How to prepare for Bain case interviews?
Whether you have a written case or a candidate-led interview, they both resemble closely to real consulting work. Therefore, you need to approach these cases in the same way real consultants approach their projects. I recommend you practice the following topics:
#1: Familiarize with candidate-led case examples
Get-used to the flow of a candidate-led case interview by watching as many examples as possible. You can find several samples cases provided by Bain here
#2: Practice consulting math
Consultants work with lots of data. There is almost no time to take out a calculator in the middle of the work, not to mention that it only makes a bad impression to the client. It is why mental math skills are important.
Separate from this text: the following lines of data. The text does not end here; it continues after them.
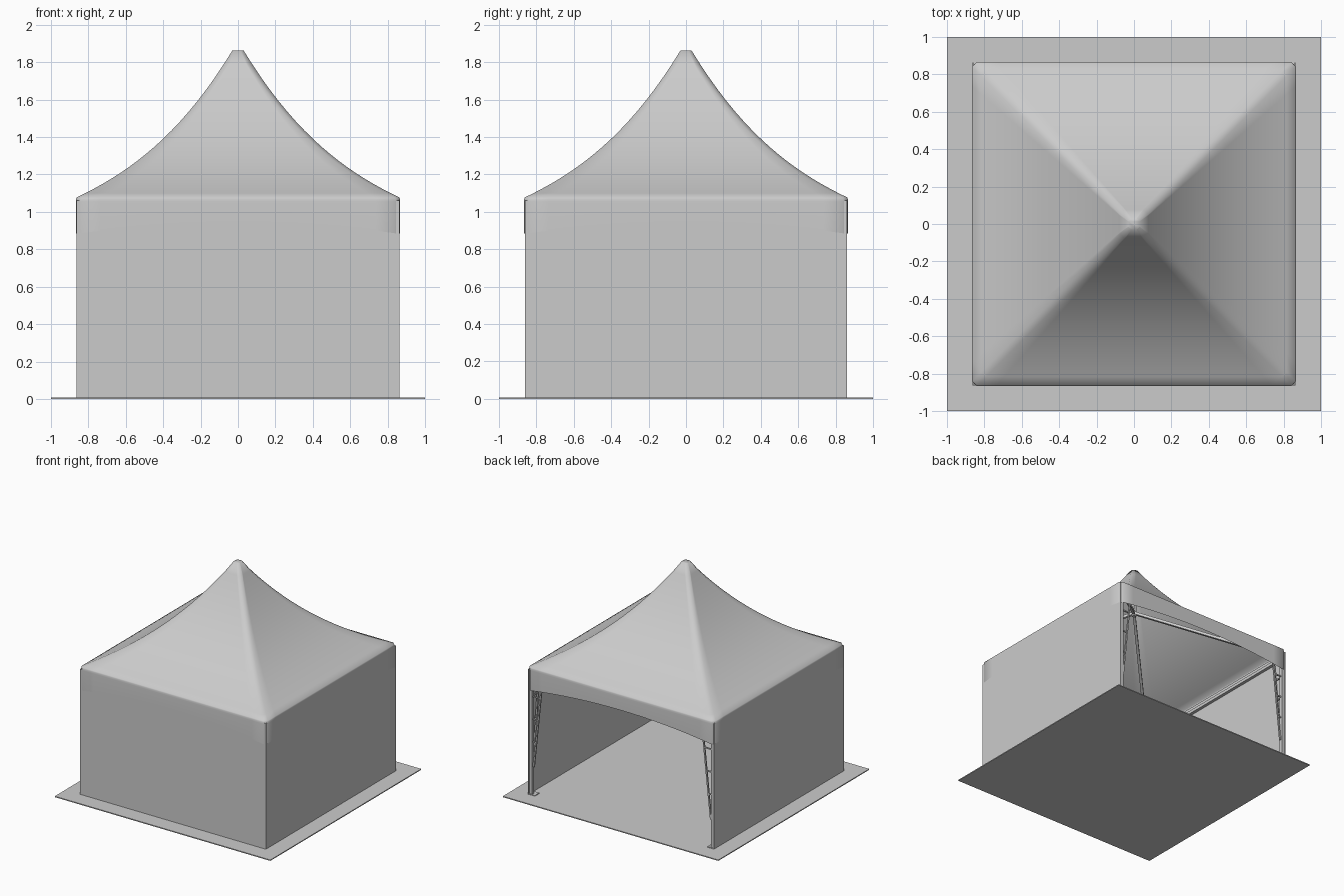
import bpy, bmesh, math
from mathutils import Vector

if "Cube" in bpy.data.objects:
    bpy.data.objects.remove(bpy.data.objects["Cube"])

W = 0.866      # half width of canopy
EAVE = 1.075   # eave height
N = 16         # segments along each side


def finish(name, bm, smooth=None):
    bmesh.ops.recalc_face_normals(bm, faces=bm.faces)
    me = bpy.data.meshes.new(name)
    bm.to_mesh(me)
    bm.free()
    ob = bpy.data.objects.new(name, me)
    bpy.context.collection.objects.link(ob)
    if smooth:
        bpy.ops.object.select_all(action='DESELECT')
        ob.select_set(True)
        bpy.context.view_layer.objects.active = ob
        bpy.ops.object.shade_smooth_by_angle(angle=math.radians(smooth))
    return ob


def add_box(bm, lo, hi):
    verts = bmesh.ops.create_cube(bm, size=1)["verts"]
    for v in verts:
        v.co = Vector([lo[i] + (v.co[i] + 0.5) * (hi[i] - lo[i]) for i in range(3)])


def add_bar(bm, a, b, t):
    """Square bar of thickness t between two points."""
    a, b = Vector(a), Vector(b)
    d = b - a
    rot = d.to_track_quat('Z', 'Y')
    for v in bmesh.ops.create_cube(bm, size=1)["verts"]:
        c = Vector((v.co.x * t, v.co.y * t, v.co.z * d.length))
        v.co = (a + b) / 2 + rot @ c


def ring(bm, h, height):
    """Square ring with small cut corners; height is a function of s in -1..1."""
    c = min(0.025, 0.5 * h)
    out = []
    for k in range(4):
        ca, sa = [(1, 0), (0, 1), (-1, 0), (0, -1)][k]
        for i in range(N + 1):
            s = -1 + 2 * i / N
            x, y = s * (h - c), -h
            out.append(bm.verts.new((x * ca - y * sa, x * sa + y * ca, height(s))))
    return out


# Canopy: swooping roof with a hanging arched valance
bm = bmesh.new()
rings = [ring(bm, W, lambda s: 0.945 - 0.06 * s * s),
         ring(bm, W, lambda s: 1.055),
         ring(bm, W - 0.001, lambda s: EAVE - 0.006)]
for i in range(19):
    u = 0.004 + (W - 0.03 - 0.004) * i / 18
    z = EAVE + 0.477 * u + 0.27 * u ** 2 + 0.342 * u ** 3
    rings.append(ring(bm, W - u, lambda s, z=z: z))
for a, b in zip(rings, rings[1:]):
    for i in range(len(a)):
        j = (i + 1) % len(a)
        bm.faces.new((a[i], a[j], b[j], b[i]))
bm.faces.new(rings[-1])
finish("canopy", bm, 70)

# Ground sheet
bm = bmesh.new()
add_box(bm, (-1, -1, 0), (1, 1, 0.008))
finish("ground_sheet", bm)

# Side walls on three sides, the back stays open
P = 0.862
for name, lo, hi in (
        ("front_wall", (-P, -P, 0), (P, -P + 0.004, 1.06)),
        ("left_wall", (-P, -P, 0), (-P + 0.004, P, 1.06)),
        ("right_wall", (P - 0.004, -P, 0), (P, P, 1.06))):
    bm = bmesh.new()
    add_box(bm, lo, hi)
    finish(name, bm)

# Corner posts with foot plates and tapered ladder braces
Q = 0.842
posts, braces, rafters, beams = [bmesh.new() for _ in range(4)]
for sx in (-1, 1):
    for sy in (-1, 1):
        add_bar(posts, (sx * Q, sy * Q, 0), (sx * Q, sy * Q, 1.05), 0.026)
        x, y = sx * 0.83, sy * 0.83
        add_box(posts, (x - 0.03, y - 0.03, 0.006), (x + 0.03, y + 0.03, 0.014))
        for dx, dy in ((-sx, 0), (0, -sy)):
            def pt(off, z):
                return (sx * Q + dx * off, sy * Q + dy * off, z)
            add_bar(braces, pt(0.02, 0.24), pt(0.10, 1.0), 0.012)
            for z in (0.26, 0.45, 0.64, 0.83):
                add_bar(braces, pt(0, z), pt(0.02 + 0.08 * (z - 0.24) / 0.76, z), 0.01)
        # Straight rafters rising to the centre mast
        add_bar(rafters, (sx * Q, sy * Q, 1.01), (0, 0, 1.48), 0.022)
    # Eave beams
    add_bar(beams, (sx * Q, -Q, 1.0), (sx * Q, Q, 1.0), 0.026)
    add_bar(beams, (-Q, sx * Q, 1.0), (Q, sx * Q, 1.0), 0.026)
finish("corner_posts", posts)
finish("ladder_braces", braces)
finish("roof_rafters", rafters)
finish("eave_beams", beams)

# Centre mast holding the peak
bm = bmesh.new()
add_bar(bm, (0, 0, 1.45), (0, 0, 1.86), 0.03)
finish("centre_mast", bm)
Here are some tips to practice consulting math:
As an intern in Bain, you will need to tackle real business problems; hence, knowing the fundamental concepts of consulting problem-solving is crucial. In the candidate-led case interview, particularly, make sure to master the use of hypotheses, issue trees, MECE principle – they are the backbone of this interview kind.
You should also familiarize yourself with some common frameworks. Be careful though, frameworks need a lot of customizations to fit with real cases, and to customize effectively you need the fundamental knowledge. In the beginning, it will be tempting to focus on the frameworks – if you make this common mistake, be prepared for some very unpleasant surprises in the interview.
I’ve written an article on Case Interview Frameworks, with tips and techniques in case interviews, as well as some myth-busting on common misconceptions about frameworks. Make sure to spend some time reading it.
#5: Perform mock interviews
The best way to train on something is to do it.
Well, you CAN’T simply come to Bain and ask them for a case interview, but you CAN find a partner to conduct mock interviews for you. If you can find yourself a former consultant to do it, great! They’ve been through countless case interviews, both mock and real, so they can give you valuable feedback.
Make the best of every mock interview you do by recording and listening to them afterward. You’ll realize a lot of mistakes and areas you can improve.
Management consulting is an industry providing expensive and professional advice to organizations to improve their overall performance, through better “management”, which includes strategy, governance, operation, organization, finance, and marketing. The three most prestigious management consulting firms are McKinsey, BCG, and Bain (the Big Three).